**Task instructions**.
Print every record exactly, omitting none.

= Beginning of Section =

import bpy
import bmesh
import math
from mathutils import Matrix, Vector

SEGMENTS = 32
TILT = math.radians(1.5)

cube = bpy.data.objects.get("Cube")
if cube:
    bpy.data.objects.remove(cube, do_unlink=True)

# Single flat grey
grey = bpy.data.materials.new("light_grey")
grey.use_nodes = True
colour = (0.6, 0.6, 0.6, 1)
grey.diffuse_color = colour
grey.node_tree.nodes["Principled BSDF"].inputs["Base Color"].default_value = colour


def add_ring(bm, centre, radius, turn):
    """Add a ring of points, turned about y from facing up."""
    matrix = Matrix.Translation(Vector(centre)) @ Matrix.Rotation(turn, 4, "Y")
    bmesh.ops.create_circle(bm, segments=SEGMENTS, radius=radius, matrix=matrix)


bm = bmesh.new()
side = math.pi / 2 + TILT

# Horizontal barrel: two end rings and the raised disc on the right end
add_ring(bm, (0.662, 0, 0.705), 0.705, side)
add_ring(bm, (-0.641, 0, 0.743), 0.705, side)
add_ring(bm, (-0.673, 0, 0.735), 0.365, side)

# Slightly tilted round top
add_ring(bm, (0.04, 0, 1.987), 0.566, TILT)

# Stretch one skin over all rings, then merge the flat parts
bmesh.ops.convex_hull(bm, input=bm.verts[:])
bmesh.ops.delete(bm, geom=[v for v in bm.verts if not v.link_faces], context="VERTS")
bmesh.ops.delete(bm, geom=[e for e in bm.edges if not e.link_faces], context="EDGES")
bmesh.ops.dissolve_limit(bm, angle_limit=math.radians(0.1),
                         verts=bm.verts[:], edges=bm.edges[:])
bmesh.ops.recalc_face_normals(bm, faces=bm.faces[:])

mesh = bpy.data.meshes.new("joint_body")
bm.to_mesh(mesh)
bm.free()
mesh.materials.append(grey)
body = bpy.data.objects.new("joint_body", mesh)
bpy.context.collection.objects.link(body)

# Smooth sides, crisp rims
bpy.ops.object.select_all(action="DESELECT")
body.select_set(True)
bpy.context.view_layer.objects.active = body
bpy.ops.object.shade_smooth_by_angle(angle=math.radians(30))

= End of Section =

**Response area**.
import bpy
import bmesh
import math
from mathutils import Matrix, Vector

SEGMENTS = 32
TILT = math.radians(1.5)

cube = bpy.data.objects.get("Cube")
if cube:
    bpy.data.objects.remove(cube, do_unlink=True)

# Single flat grey
grey = bpy.data.materials.new("light_grey")
grey.use_nodes = True
colour = (0.6, 0.6, 0.6, 1)
grey.diffuse_color = colour
grey.node_tree.nodes["Principled BSDF"].inputs["Base Color"].default_value = colour


def add_ring(bm, centre, radius, turn):
    """Add a ring of points, turned about y from facing up."""
    matrix = Matrix.Translation(Vector(centre)) @ Matrix.Rotation(turn, 4, "Y")
    bmesh.ops.create_circle(bm, segments=SEGMENTS, radius=radius, matrix=matrix)


bm = bmesh.new()
side = math.pi / 2 + TILT

# Horizontal barrel: two end rings and the raised disc on the right end
add_ring(bm, (0.662, 0, 0.705), 0.705, side)
add_ring(bm, (-0.641, 0, 0.743), 0.705, side)
add_ring(bm, (-0.673, 0, 0.735), 0.365, side)

# Slightly tilted round top
add_ring(bm, (0.04, 0, 1.987), 0.566, TILT)

# Stretch one skin over all rings, then merge the flat parts
bmesh.ops.convex_hull(bm, input=bm.verts[:])
bmesh.ops.delete(bm, geom=[v for v in bm.verts if not v.link_faces], context="VERTS")
bmesh.ops.delete(bm, geom=[e for e in bm.edges if not e.link_faces], context="EDGES")
bmesh.ops.dissolve_limit(bm, angle_limit=math.radians(0.1),
                         verts=bm.verts[:], edges=bm.edges[:])
bmesh.ops.recalc_face_normals(bm, faces=bm.faces[:])

mesh = bpy.data.meshes.new("joint_body")
bm.to_mesh(mesh)
bm.free()
mesh.materials.append(grey)
body = bpy.data.objects.new("joint_body", mesh)
bpy.context.collection.objects.link(body)

# Smooth sides, crisp rims
bpy.ops.object.select_all(action="DESELECT")
body.select_set(True)
bpy.context.view_layer.objects.active = body
bpy.ops.object.shade_smooth_by_angle(angle=math.radians(30))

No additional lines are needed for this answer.